Aside from the clear benefit of having a ready supply of farm-fresh eggs, many chicken renters do so because they enjoy watching the birds and appreciate the benefits they bring to home gardens, such as eating grubs and providing natural fertilizer. Many are not aware that chickens are quite intelligent and have shown the ability to problem solve, demonstrate self-control, distinguish numbers up to five, dream during sleep and possibly feel empathy.

They’re also social creatures, which is why you’ll always want at least two chickens at a time. Another benefit to renting chickens, as opposed to hatching them yourself, is you avoid the chick stage, which requires special care to keep them at the right temperature (90 to 95 degrees Fahrenheit for the first couple of weeks).

Plus, when you hatch eggs, you may end up with some roosters instead of all hens, and roosters make a lot more noise, making them less suitable for urban backyards.

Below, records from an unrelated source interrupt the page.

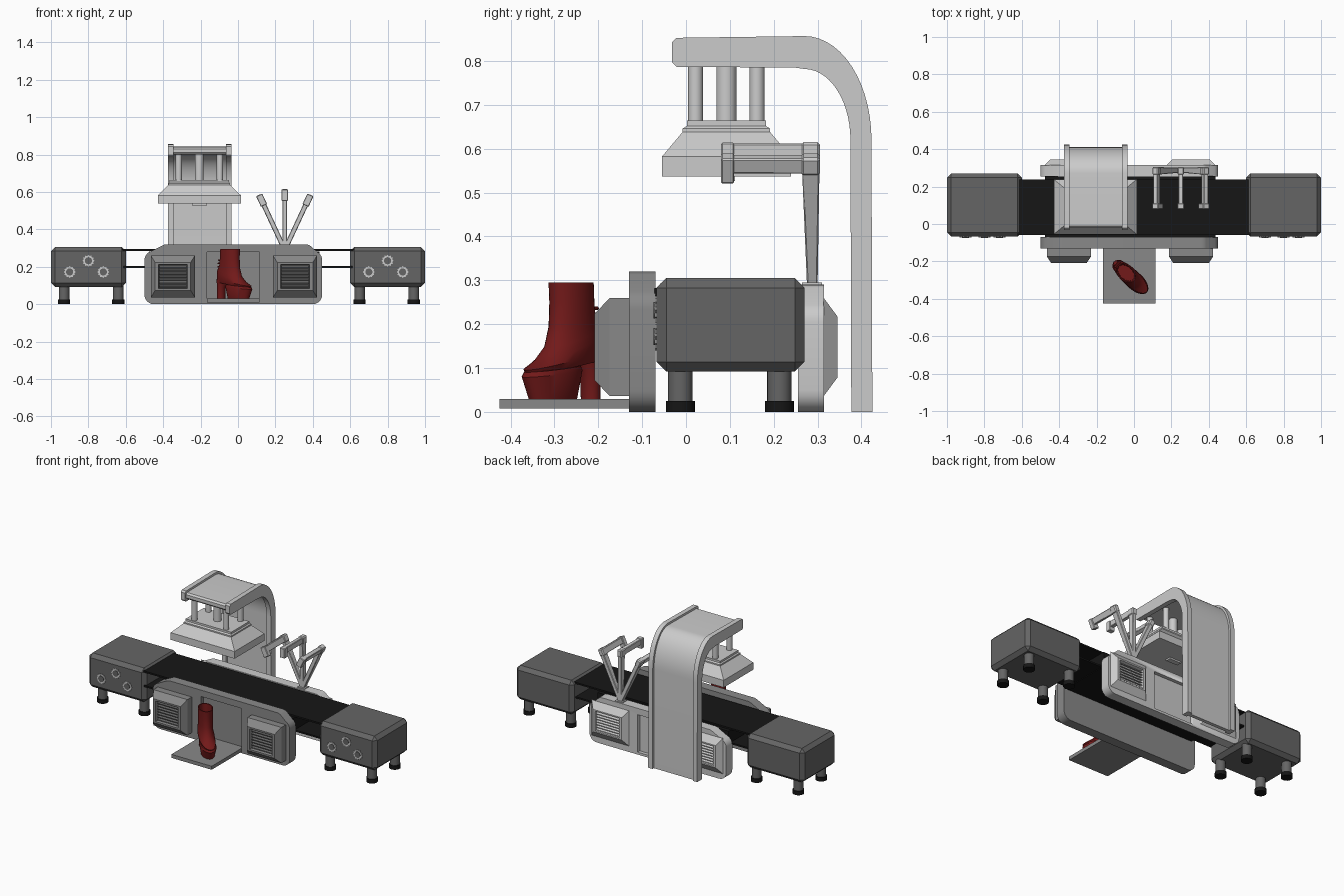
import bpy, bmesh, math
from mathutils import Vector, Matrix

if "Cube" in bpy.data.objects:
    bpy.data.objects.remove(bpy.data.objects["Cube"])


def mat(name, c):
    m = bpy.data.materials.new(name)
    m.diffuse_color = (*c, 1)
    m.use_nodes = True
    m.node_tree.nodes["Principled BSDF"].inputs["Base Color"].default_value = m.diffuse_color
    return m


RED, BLACK = mat("red", (0.17, 0.01, 0.01)), mat("black", (0.008, 0.008, 0.008))
DARK, MID = mat("dark_grey", (0.13, 0.13, 0.13)), mat("mid_grey", (0.25, 0.25, 0.25))


def loft(name, rings, m=None, bevel=0, seg=1, smooth=True):
    """Skin equal-length rings of points and cap both ends."""
    bm = bmesh.new()
    vs = [[bm.verts.new(p) for p in r] for r in rings]
    n = len(vs[0])
    for a, b in zip(vs, vs[1:]):
        for i in range(n):
            bm.faces.new((a[i], a[(i + 1) % n], b[(i + 1) % n], b[i]))
    bm.faces.new(vs[0])
    bm.faces.new(vs[-1])
    bmesh.ops.recalc_face_normals(bm, faces=bm.faces)
    if bevel:
        bmesh.ops.bevel(bm, geom=list(bm.edges), offset=bevel, segments=seg, affect='EDGES')
    me = bpy.data.meshes.new(name)
    bm.to_mesh(me)
    bm.free()
    if smooth:
        me.shade_smooth()
        me.set_sharp_from_angle(angle=math.radians(32))
    if m:
        me.materials.append(m)
    ob = bpy.data.objects.new(name, me)
    bpy.context.collection.objects.link(ob)
    return ob


def prism(name, pts, axis, a, b, m=None, bevel=0, seg=1):
    """Extrude a 2D outline from a to b along an axis."""
    put = {'x': lambda u, v, d: (d, u, v), 'y': lambda u, v, d: (u, d, v), 'z': lambda u, v, d: (u, v, d)}[axis]
    return loft(name, [[put(u, v, d) for u, v in pts] for d in (a, b)], m, bevel, seg)


def box(name, x0, x1, y0, y1, z0, z1, m=None, bevel=0, seg=1):
    return prism(name, [(x0, y0), (x1, y0), (x1, y1), (x0, y1)], 'z', z0, z1, m, bevel, seg)


def circle(u, v, r, n=24):
    return [(u + r * math.cos(k * math.tau / n), v + r * math.sin(k * math.tau / n)) for k in range(n)]


def arc(u, v, ru, rv, a0, a1, n=6):
    return [(u + ru * math.cos(math.radians(a0 + (a1 - a0) * k / n)),
             v + rv * math.sin(math.radians(a0 + (a1 - a0) * k / n))) for k in range(n + 1)]


# Conveyor end housings with legs, feet and front dials
for side in (-1, 1):
    box("end_housing", side * 0.8 - 0.2, side * 0.8 + 0.2, -0.067, 0.27, 0.092, 0.305, DARK, 0.022)
    for lx in (-0.13, 0.16) if side < 0 else (-0.15, 0.14):
        for ly in (-0.013, 0.213):
            prism("housing_leg", circle(side * 0.8 + lx, ly, 0.028), 'z', 0.01, 0.1, DARK)
            prism("leg_foot", circle(side * 0.8 + lx, ly, 0.033), 'z', 0, 0.025, BLACK)
    for kx, kz in ((-0.1, 0.172), (0, 0.232), (0.08, 0.172)):
        gear = [(side * 0.8 + kx + r * math.cos(k * math.tau / 24), kz + r * math.sin(k * math.tau / 24))
                for k, r in enumerate([0.032, 0.026] * 12)]
        prism("dial_rim", gear, 'y', -0.071, -0.06)
        prism("dial_cap", circle(side * 0.8 + kx, kz, 0.019), 'y', -0.074, -0.06, DARK)

# Conveyor belt: upper and lower runs, and body between the side panels
for z in (0.284, 0.194):
    box("belt_run", -0.62, 0.62, -0.058, 0.237, z, z + 0.01, BLACK)
box("belt_body", -0.475, 0.435, -0.072, 0.257, 0.19, 0.282, BLACK)

# Side panels with recessed middle
def panel(name, y0, y1, h, out, m):
    pts = (arc(-0.45, 0.05, 0.05, 0.05, 180, 270) + arc(0.4, 0.05, 0.05, 0.05, 270, 360)
           + arc(0.4, h - 0.085, 0.05, 0.05, 0, 60) + arc(0.36, h - 0.05, 0.05, 0.05, 60, 90, 3)
           + arc(-0.38, h - 0.05, 0.05, 0.05, 90, 120, 3) + arc(-0.45, h - 0.085, 0.05, 0.05, 120, 180))
    ob = prism(name, pts, 'y', y0, y1, m)
    face = y0 if out < 0 else y1
    cut = box("recess_cutter", -0.165, 0.115, face - 0.022, face + 0.022, 0.015, h - 0.04)
    cut.hide_render = True
    mod = ob.modifiers.new("recess", 'BOOLEAN')
    mod.object, mod.operation, mod.solver = cut, 'DIFFERENCE', 'EXACT'
    bpy.context.view_layer.objects.active = ob
    bpy.ops.object.modifier_apply(modifier=mod.name)
    bpy.data.objects.remove(cut)


panel("front_panel", -0.13, -0.07, 0.32, -1, MID)
panel("back_panel", 0.255, 0.315, 0.29, 1, None)


# Vent housings: stepped rectangular lofts with horizontal slats
def vent(name, x, y, out, steps, m):
    rings = []
    for d, hx, hz in steps:
        rings.append([(x + sx * hx, y + out * d, 0.148 + sz * hz)
                      for sx, sz in ((-1, -1), (1, -1), (1, 1), (-1, 1))])
    loft(name, rings, m, smooth=False)
    d, hx, hz = steps[-1]
    n = 7
    for k in range(n):
        z = 0.148 - hz + (k + 0.5) * 2 * hz / n
        s = [(y + out * d, z), (y + out * (d + 0.018), z - 0.008),
             (y + out * (d + 0.018), z - 0.003), (y + out * d, z + 0.006)]
        prism("vent_slat", s, 'x', x - hx, x + hx, DARK if m else None)


for x in (-0.348, 0.305):
    vent("front_vent", x, -0.129, -1, [(0, 0.118, 0.112), (0.045, 0.118, 0.112), (0.08, 0.095, 0.075),
                                       (0.08, 0.078, 0.065), (0.05, 0.072, 0.06)], MID)
    vent("back_vent", x, 0.314, 1, [(0, 0.13, 0.112), (0.031, 0.1, 0.07),
                                    (0.031, 0.085, 0.062), (0.008, 0.08, 0.058)], None)


# Overhead arch: two ribs and an inset plate
def arch(name, x0, x1, t, front):
    pts = ([(front, 0.787 + t), (0.25, 0.785 + t)] + arc(0.27, 0.62, 0.105 + t, 0.162 + t, 90, 0, 14)
           + [(0.377 + t, 0), (0.425 - t, 0)] + arc(0.27, 0.62, 0.153 - t, 0.237 - t, 0, 90, 14)
           + [(front, 0.853 - t)])
    r = 0.01
    pts = [(front, 0.787 + t + r), (front + r, 0.787 + t)] + pts[1:-1] + [(front + r, 0.853 - t), (front, 0.853 - t - r)]
    prism(name, pts, 'x', x0, x1)


arch("arch_rib", -0.375, -0.345, 0, -0.032)
arch("arch_rib", -0.065, -0.035, 0, -0.032)
arch("arch_plate", -0.346, -0.064, 0.013, -0.022)

# Press: pistons and flared head
CX, CY = -0.207, 0.092
for px, py, r in ((-0.11, -0.07, 0.017), (0.11, -0.07, 0.017), (-0.11, 0.07, 0.017), (0.11, 0.07, 0.017), (0, 0, 0.023)):
    prism("piston", circle(CX + px, CY + py, r), 'z', 0.65, 0.81)
rings = []
for hx, hy, z in ((0.222, 0.147, 0.537), (0.222, 0.147, 0.582), (0.165, 0.1, 0.638), (0.165, 0.1, 0.646),
                  (0.158, 0.09, 0.652), (0.158, 0.09, 0.664)):
    rings.append([(CX + sx * hx, CY + sy * hy, z) for sx, sy in ((-1, -1), (1, -1), (1, 1), (-1, 1))])
loft("press_head", rings, smooth=False)
box("press_core", CX - 0.04, CX + 0.04, CY - 0.012, CY + 0.02, 0.527, 0.545)

# Three fanned robot arms on the back panel
box("arm_mount", 0.225, 0.275, 0.265, 0.31, 0.28, 0.295)
L = [(0.276, 0), (0.265, 0.285), (0.08, 0.285), (0.08, 0.322), (0.29, 0.322), (0.305, 0.308), (0.304, 0.27), (0.3, 0)]
for ang in (-25, 0, 25):
    parts = [prism("robot_arm", L, 'x', -0.013, 0.013, None, 0.003),
             box("arm_claw", -0.018, 0.018, 0.08, 0.11, 0.262, 0.324, None, 0.003),
             box("arm_elbow", -0.017, 0.017, 0.262, 0.306, 0.28, 0.325, None, 0.006)]
    for ob in parts:
        ob.data.transform(Matrix.Translation((0.25, 0, 0.29)) @ Matrix.Rotation(math.radians(ang), 4, 'Y'))

# Display platform
box("platform", -0.165, 0.115, -0.425, -0.11, 0.008, 0.03, MID)

# Ankle boot with platform sole and block heel, toe turned to the front right
BOOT = Matrix.Translation((-0.042, -0.262, 0)) @ Matrix.Rotation(math.radians(-43), 4, 'Z')


def boot_part(name, sections, n=32):
    rings = []
    for z, back, front, hw, tilt in sections:
        r = []
        for k in range(n):
            t = k * math.tau / n
            s = (back + front) / 2 + (front - back) / 2 * math.cos(t)
            r.append(BOOT @ Vector((s, hw * math.sin(t), z - tilt * s)))
        rings.append(r)
    loft(name, rings, RED)


boot_part("boot_upper", [(0.107, -0.085, 0.143, 0.04, 0.146), (0.125, -0.09, 0.15, 0.046, 0.2),
                         (0.15, -0.086, 0.115, 0.045, 0.35), (0.168, -0.08, 0.078, 0.042, 0.3),
                         (0.2, -0.07, 0.062, 0.041, 0.1), (0.25, -0.063, 0.058, 0.042, 0),
                         (0.295, -0.06, 0.06, 0.043, 0), (0.295, -0.054, 0.054, 0.037, 0),
                         (0.13, -0.05, 0.05, 0.033, 0)])
boot_part("boot_sole", [(0.03, -0.01, 0.132, 0.037, 0), (0.094, -0.025, 0.152, 0.047, 0.1), (0.105, -0.02, 0.145, 0.043, 0.1)])
boot_part("boot_heel", [(0.03, -0.085, -0.045, 0.024, 0), (0.09, -0.085, -0.042, 0.025, 0), (0.135, -0.088, -0.02, 0.034, 0)])
for k in range(5):
    lace = box("boot_lace", -0.08 + k * 0.002, -0.06, -0.022, 0.022, 0.16 + k * 0.018, 0.168 + k * 0.018, RED, 0.003)
    lace.data.transform(BOOT)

Salmonella, Predators and Other Backyard Flock Considerations

It’s important to be aware that chickens can spread salmonella, not just from eating contaminated eggs but also via their droppings, which can contaminate their feathers or areas of your backyard. To stay safe, you’ll want to avoid tracking chicken poop into your house and be sure to wash your hands after handling your chickens.

Another consideration is the fact that chickens make tempting prey to a variety of predators, from raccoons to coyotes. Be prepared that having chickens may attract such wildlife into your backyard and take steps to keep your chickens safely in their coop, especially in the evening. However, while chickens don’t need excessively large coops, it’s best if they have a chance to roam free each day to look for bugs to eat.

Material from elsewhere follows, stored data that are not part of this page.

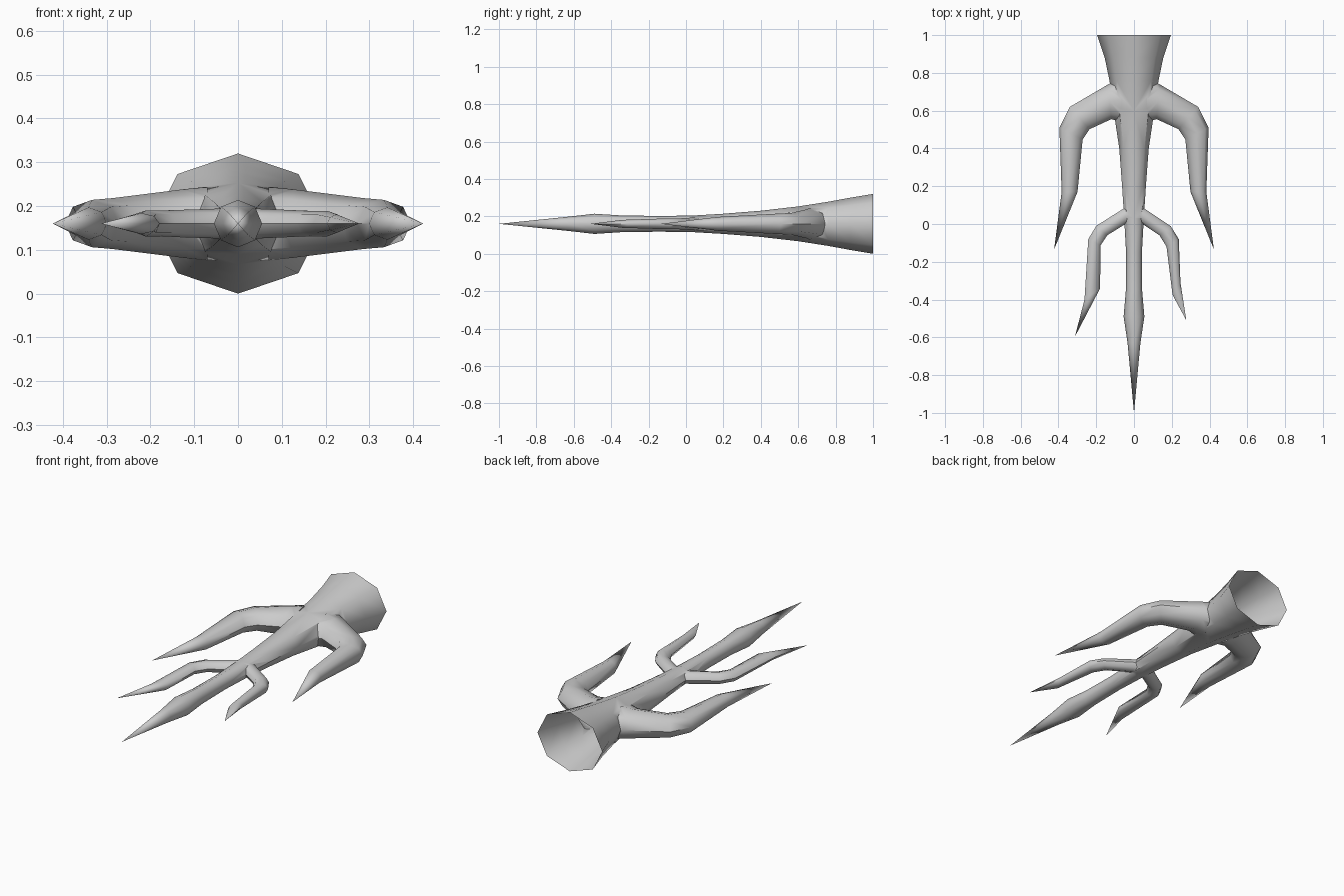
import bpy, bmesh, math
from mathutils import Vector

if "Cube" in bpy.data.objects:
    bpy.data.objects.remove(bpy.data.objects["Cube"])

ZC, SIDES = 0.16, 8


def loft(name, sections, tip):
    """Closed tapering tube: each section is (edge point, opposite edge point, half height)."""
    bm = bmesh.new()
    rings = []
    for a, b, h in sections:
        a, b = Vector((*a, ZC)), Vector((*b, ZC))
        mid, half = (a + b) / 2, (b - a) / 2
        ring = []
        for i in range(SIDES):
            t = 2 * math.pi * i / SIDES
            ring.append(bm.verts.new(mid + half * math.cos(t) + Vector((0, 0, h * math.sin(t)))))
        rings.append(ring)
    for r, s in zip(rings, rings[1:]):
        for i in range(SIDES):
            j = (i + 1) % SIDES
            bm.faces.new((r[i], r[j], s[j], s[i]))
    end = bm.verts.new((*tip, ZC))
    for i in range(SIDES):
        bm.faces.new((rings[-1][i], rings[-1][(i + 1) % SIDES], end))
    bm.faces.new(rings[0])
    bmesh.ops.recalc_face_normals(bm, faces=bm.faces)
    me = bpy.data.meshes.new(name)
    bm.to_mesh(me)
    bm.free()
    ob = bpy.data.objects.new(name, me)
    bpy.context.collection.objects.link(ob)
    return ob


# main root: y, half width, half height
profile = [(1.0, .195, .16), (.88, .155, .14), (.76, .13, .118), (.6, .108, .093),
           (.4, .078, .07), (.2, .063, .054), (.03, .052, .044), (-.15, .042, .042),
           (-.35, .043, .045), (-.49, .055, .054), (-.63, .034, .038)]
root = loft("root", [((-w, y), (w, y), h) for y, w, h in profile], (0, -1))

# side roots: outer edge, inner edge, half height
parts = []
for s, name in ((1, "right"), (-1, "left")):
    upper = [((.07, .78), (.07, .54), .084), ((.135, .74), (.12, .555), .078),
             ((.34, .62), (.235, .502), .058), ((.395, .51), (.272, .447), .054),
             ((.383, .17), (.299, .17), .037)]
    upper = [((s * a[0], a[1]), (s * b[0], b[1]), h) for a, b, h in upper]
    parts.append(loft(name + "_upper_branch", upper, (s * .423, -.135)))

lower_right = [((.015, .11), (.015, .0), .036), ((.05, .085), (.045, .0), .034),
               ((.195, -.012), (.135, -.06), .029), ((.237, -.08), (.172, -.12), .029),
               ((.246, -.31), (.204, -.375), .021)]
parts.append(loft("right_lower_branch", lower_right, (.277, -.51)))

lower_left = [((-.015, .11), (-.015, .0), .036), ((-.05, .085), (-.045, .0), .034),
              ((-.2, -.01), (-.142, -.06), .03), ((-.242, -.08), (-.178, -.115), .03),
              ((-.262, -.4), (-.179, -.34), .024)]
parts.append(loft("left_lower_branch", lower_left, (-.313, -.597)))

# weld the branches onto the root
bpy.context.view_layer.objects.active = root
root.select_set(True)
for p in parts:
    m = root.modifiers.new("join", 'BOOLEAN')
    m.operation, m.solver, m.object = 'UNION', 'EXACT', p
    bpy.ops.object.modifier_apply(modifier=m.name)
    bpy.data.objects.remove(p)

# open the wide end
bm = bmesh.new()
bm.from_mesh(root.data)
cap = [f for f in bm.faces if all(v.co.y > .999 for v in f.verts)]
bmesh.ops.delete(bm, geom=cap, context='FACES')
bm.to_mesh(root.data)
bm.free()
bpy.ops.object.shade_smooth_by_angle(angle=math.radians(50))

Further, this isn’t an animal that you can simply put out feed for and forget about. Chickens require daily care and attention, so if you’re not prepared for this type of commitment, it’s best to hold off on getting chickens, even from a rental. Finally, not all urban areas allow chickens, so be sure to check your local ordinances regarding backyard flocks.

If you want to learn more, my interview with Grover Stock, an organic food farmer-consultant, lecturer and program instructor at the Permaculture Skills Center, is below and it’s packed with tips on how to raise healthy chickens in your own backyard.